- Help your diaphragm to work correctly
- Enhance your lung volume
- Slow down breathing
- Boost oxygen uptake and circulation
- Increase airflow to your nerves, veins, and arteries
- Warm and humidify inhaled air
- Lower exposure to foreign substances
Try out some nose breathing exercises and experience the benefits
To improve your nose breathing, trying out different breathing exercises makes a lot of sense. These approaches could also assist in terms of relieving anxiety and stress, boosting respiratory muscle strength, and enhancing your lung function.
A good exercise to start off with is nadishodhana, otherwise known as alternate nostril breathing. If you practice yoga, you may be familiar with this technique.
During this technique, you will inhale through one nostril, and then you exhale through the other nostril. You simply use your finger to close the opposite nostril.

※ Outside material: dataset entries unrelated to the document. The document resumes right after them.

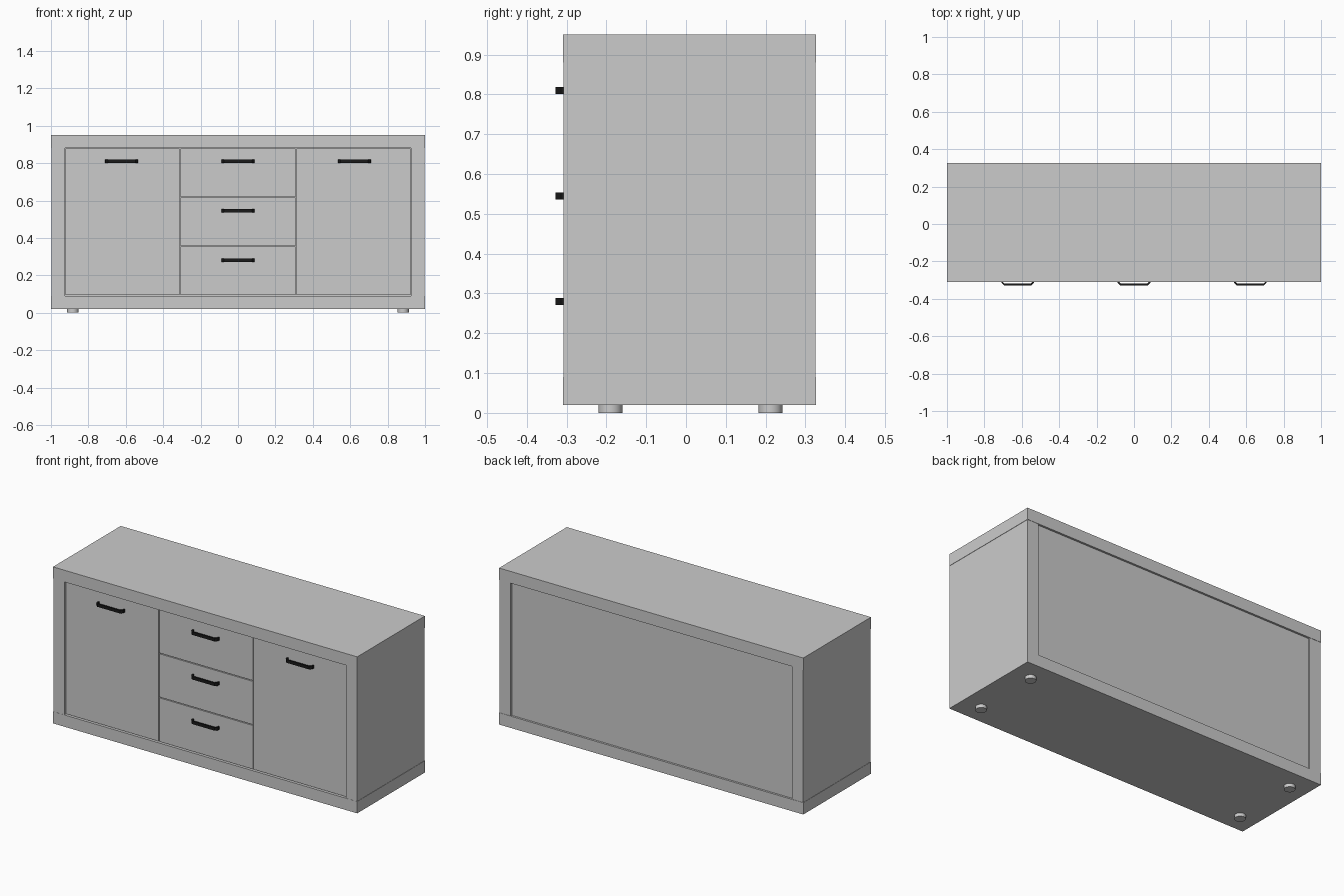
import bpy, bmesh, math

if "Cube" in bpy.data.objects:
    bpy.data.objects.remove(bpy.data.objects["Cube"])

FRONT, BACK = -0.309, 0.327
DOOR_Y = FRONT + 0.01          # slightly recessed door and drawer faces


def mesh_object(name, bm):
    bmesh.ops.recalc_face_normals(bm, faces=bm.faces)
    me = bpy.data.meshes.new(name)
    bm.to_mesh(me)
    bm.free()
    ob = bpy.data.objects.new(name, me)
    bpy.context.collection.objects.link(ob)
    return ob


def box(name, x0, x1, y0, y1, z0, z1):
    bm = bmesh.new()
    bmesh.ops.create_cube(bm, size=1)
    for v in bm.verts:
        v.co = ((x0 + x1) / 2 + v.co.x * (x1 - x0),
                (y0 + y1) / 2 + v.co.y * (y1 - y0),
                (z0 + z1) / 2 + v.co.z * (z1 - z0))
    return mesh_object(name, bm)


black = bpy.data.materials.new("black_metal")
black.diffuse_color = (0.01, 0.01, 0.01, 1)
black.use_nodes = True
black.node_tree.nodes["Principled BSDF"].inputs["Base Color"].default_value = black.diffuse_color


# Bow handle: flat trapezoid strip extruded in height
def handle(name, cx, cz):
    half = [(0.088, DOOR_Y), (0.087, -0.314), (0.074, -0.3275)]
    inner = [(0.070, -0.319), (0.079, -0.310), (0.080, DOOR_Y)]
    right = half[::-1]
    profile = [(-x, y) for x, y in half] + right + inner[::-1] + [(-x, y) for x, y in inner]
    bm = bmesh.new()
    face = bm.faces.new([bm.verts.new((cx + x, y, cz - 0.009)) for x, y in profile])
    ext = bmesh.ops.extrude_face_region(bm, geom=[face])
    for v in ext["geom"]:
        if isinstance(v, bmesh.types.BMVert):
            v.co.z += 0.018
    mesh_object(name, bm).data.materials.append(black)


# Top and base slabs
box("top_slab", -1, 1, FRONT, BACK, 0.88, 0.95)
box("base_slab", -1, 1, FRONT, BACK, 0.02, 0.09)

# Side panels, inset a hair from the slabs
for label, s in (("left", -1), ("right", 1)):
    box(label + "_side_panel", *sorted((s * 0.925, s * 0.998)),
        FRONT + 0.001, BACK - 0.002, 0.09, 0.88)

# Back panel and inner carcass behind the gaps
box("back_panel", -0.925, 0.925, BACK - 0.027, BACK - 0.012, 0.09, 0.88)
box("inner_carcass", -0.925, 0.925, DOOR_Y + 0.02, DOOR_Y + 0.04, 0.09, 0.88)

# Doors
for label, s in (("left", -1), ("right", 1)):
    box(label + "_door", *sorted((s * 0.312, s * 0.922)),
        DOOR_Y, DOOR_Y + 0.02, 0.094, 0.877)
    handle(label + "_door_handle", s * 0.622, 0.81)

# Drawers
for i, (z0, z1, hz) in enumerate(((0.094, 0.353, 0.28), (0.358, 0.615, 0.545), (0.62, 0.877, 0.81))):
    box(f"drawer_{i + 1}", -0.307, 0.307, DOOR_Y, DOOR_Y + 0.02, z0, z1)
    handle(f"drawer_handle_{i + 1}", 0, hz)

# Round feet
for x in (-0.883, 0.883):
    for y in (-0.19, 0.212):
        bpy.ops.mesh.primitive_cylinder_add(vertices=32, radius=0.03, depth=0.02,
                                            location=(x, y, 0.01))
        bpy.context.object.name = "foot"
        bpy.ops.object.shade_smooth_by_angle(angle=math.radians(30))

Not only will this exercise help you in terms of efficiently breathing through your nose, but it is excellent for boosting mindfulness as well, and it may also be able to lower stress and improve your lung function.
So, let’s take you through the steps to follow.
- Start off by sitting up tall and making sure your shoulders are relaxed
- Place your left hand on the top of your left knee
- Next, place your right thumb over your right nostril, so that it is closed
- Inhale into your left nostril
- Next, place your right ring finger on your left nostril
- Exhale via your right nostril
- Now, we’re going to switch sides – so you need to inhale through your right nostril, i.e. the one you have just exhaled via, so there’s no need to move your finger
- Return your right thumb to your right nostril
- Exhale through your left nostril
This is one set, and you will want to repeat it for a few minutes.
Final words on breathing through your nose
As you can see, there are a number of different benefits that are associated with breathing through your nose. As your nose was specifically designed to aid with your breathing, it makes sense to focus on breathing through your nose. From lowering your risk to sleep apnoea to giving your immune system a boost, there are plenty of different benefits associated with this, and these are benefits that can help to boost everyone’s wellbeing, no matter how young or old you may be.